MONTPELIER, Vt. (AP) — Starting in September, Vermont will be able to grant professional licenses to people who meet the requirements, regardless of their immigration status, in a move supporters hope will ease Vermont’s labor shortage.

Republican Gov. Phil Scott signed the bill into law on Monday.

“We all know the challenges of our shrinking workforce and the need to maximize our state’s economic potential by employing professionals in occupations that best align with their skills and training, regardless of their immigration status,” Sen. Becca White, a Democrat, told Senate colleagues last month.

The law gives applicants the option of providing a federal employer identification number or an individual taxpayer identification number, instead of a social security number, to obtain or maintain a professional license or certification.
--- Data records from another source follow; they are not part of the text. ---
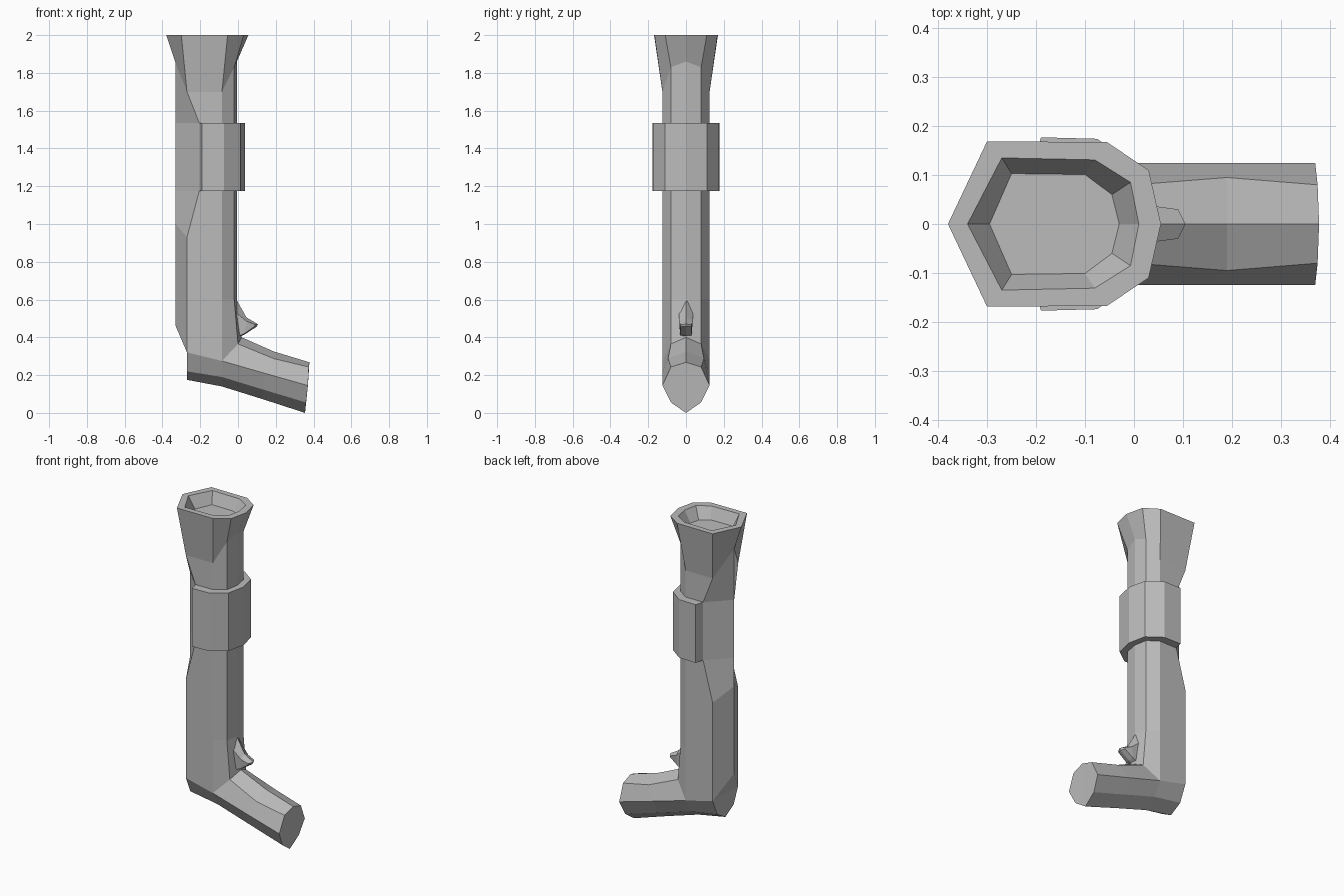
import bpy
import bmesh

cube = bpy.data.objects.get("Cube")
if cube:
    bpy.data.objects.remove(cube, do_unlink=True)

GREY = (0.5, 0.5, 0.5, 1)
material = bpy.data.materials.new("plain grey")
material.use_nodes = True
material.diffuse_color = GREY
material.node_tree.nodes["Principled BSDF"].inputs["Base Color"].default_value = GREY


def skin(rings):
    """Quads joining successive half sections."""
    return [(a[i], a[i + 1], b[i + 1], b[i])
            for a, b in zip(rings, rings[1:]) for i in range(len(a) - 1)]


def build(name, faces):
    """Make a closed mesh from half of its faces, mirrored across y = 0."""
    bm = bmesh.new()
    for face in faces:
        bm.faces.new([bm.verts.new(p) for p in face])
        bm.faces.new([bm.verts.new((x, -y, z)) for x, y, z in reversed(face)])
    bmesh.ops.remove_doubles(bm, verts=bm.verts[:], dist=0.0005)
    bmesh.ops.recalc_face_normals(bm, faces=bm.faces[:])
    mesh = bpy.data.meshes.new(name)
    bm.to_mesh(mesh)
    bm.free()
    mesh.materials.append(material)
    obj = bpy.data.objects.new(name, mesh)
    bpy.context.collection.objects.link(obj)
    return obj


def section(xy, heights):
    return [(x, y, z) for (x, y), z in zip(xy, heights)]


def level(xy, z):
    return section(xy, [z] * len(xy))


# Half outlines, from the back ridge round to the front ridge
rim_outer = [(-.38, 0), (-.30, .169), (-.055, .167), (.03, .11), (.055, 0)]
rim_inner = [(-.34, 0), (-.27, .135), (-.08, .131), (-.007, .085), (.01, 0)]
floor = [(-.295, 0), (-.25, .103), (-.10, .101), (-.045, .06), (-.03, 0)]
shaft = [(-.33, 0), (-.27, .125), (-.085, .125), (-.02, .08), (-.006, 0)]
pinched = [shaft[0], (-.205, .125)] + shaft[2:]

# Upright shaft with flared, recessed mouth
crotch = [(-.33, 0, .46), (-.27, .125, .32), (-.085, .125, .275),
          (0, .08, .365), (.02, 0, .40)]
column = [
    level(floor, 1.93),
    level(rim_inner, 2),
    level(rim_outer, 2),
    section(shaft, (1.85, 1.70, 1.70, 1.83, 1.86)),
    level(pinched, 1.535),
    level(pinched, 1.175),
    section(shaft, (1.0, .93, .93, .93, .93)),
    section(shaft, (.62, .60, .60, .60, .60)),
    crotch,
]
faces = skin(column) + [column[0]]

# Sloping foot, each section running from top ridge to bottom ridge
tip, heel_side, b, c, d = crotch
foot = [
    [d, c, b, (-.085, .08, .19), (-.085, 0, .14)],
    [(.19, 0, .325), (.19, .095, .287), (.14, .125, .21),
     (.135, .08, .123), (.13, 0, .073)],
    [(.378, 0, .268), (.375, .08, .243), (.37, .125, .145),
     (.36, .08, .055), (.355, 0, 0)],
]
heel = [heel_side, (-.27, .08, .22), (-.27, 0, .175)]
heel_mid = (-.27, 0, .32)
faces += skin(foot) + [foot[-1]]
faces += skin([heel, foot[0][2:]])
faces += [(tip, heel_mid, heel_side), (heel_mid, *heel)]
build("bent_pipe", faces)

# Collar wrapped round the front and sides of the shaft
band = [(-.205, 0), (-.205, .12), (-.19, .177), (-.075, .174), (.012, .11), (.036, 0)]
low, high = level(band, 1.175), level(band, 1.535)
build("collar", skin([low, high]) + [low, high])

# Small spur in the crook of the bend
spur = [
    [(-.02, 0, .62), (-.02, .037, .54), (-.02, .03, .40), (-.02, 0, .39)],
    [(.045, 0, .505), (.045, .036, .485), (.035, .03, .42), (.035, 0, .415)],
    [(.105, 0, .47), (.09, .03, .468), (.088, .028, .458), (.10, 0, .457)],
]
build("spur", skin(spur) + [spur[0], spur[-1]])
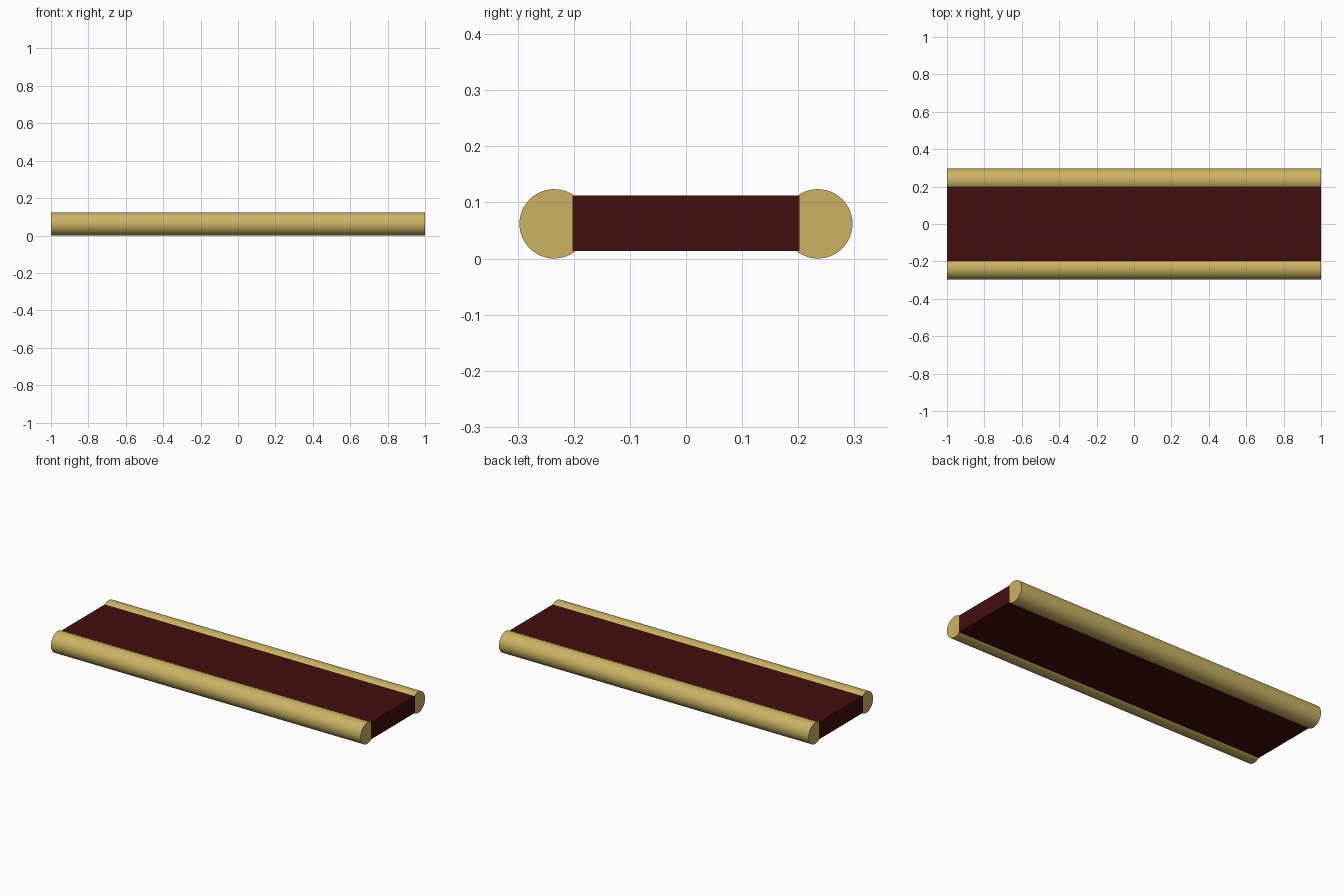
import bpy
import math

if "Cube" in bpy.data.objects:
    bpy.data.objects.remove(bpy.data.objects["Cube"])


def material(name, colour):
    m = bpy.data.materials.new(name)
    m.diffuse_color = (*colour, 1.0)
    m.use_nodes = True
    m.node_tree.nodes["Principled BSDF"].inputs["Base Color"].default_value = m.diffuse_color
    return m


gold = material("gold", (0.60, 0.45, 0.13))
maroon = material("dark maroon", (0.056, 0.0045, 0.0045))

RADIUS = 0.0618

# Flat central slab, flush with the rail ends
bpy.ops.mesh.primitive_cube_add(size=1, location=(0, 0, 0.0625))
slab = bpy.context.object
slab.name = "centre_slab"
slab.scale = (2.0, 0.404, 0.099)
bpy.ops.object.transform_apply(location=False, rotation=False, scale=True)
slab.data.materials.append(maroon)

# Round rails along both long edges
for name, side in (("front_rail", -1), ("back_rail", 1)):
    bpy.ops.mesh.primitive_cylinder_add(
        vertices=64, radius=RADIUS, depth=1.999,
        location=(0, side * 0.235, RADIUS), rotation=(0, math.pi / 2, 0))
    rail = bpy.context.object
    rail.name = name
    rail.data.materials.append(gold)
    bpy.ops.object.shade_smooth_by_angle(angle=math.radians(30))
Ten other states have implemented some form of this policy, White said.

Persistent vacancies across all Vermont industries "continue to undermine efficiency and productivity of our local economy and create a supply chain delay in many industries that impacts consumer experiences and businesses,” she said.

The Vermont Department of Labor reported Thursday the state had over 7,700 open job postings. According to the latest data, the state had an unemployment rate of 2.2% in March.

The law extends to over 100 professional roles, including nurses, barbers, social workers, foresters and substance misuse counselors.

Matt Musgrave, deputy executive vice president of AGC/VT, a trade organization representing the construction industry, said Thursday the organization supported the legislation and is pleased that the governor signed it.

“We have a huge workforce development problem and we need all the tools in the toolbox that we can possibly have,” he said.

He also said it's a political issue for Vermont.

“We're saying to the world, we're opening our doors to you," Musgrave said. "We want you to come here. We want you to participate with us and more than we want you, we need you.”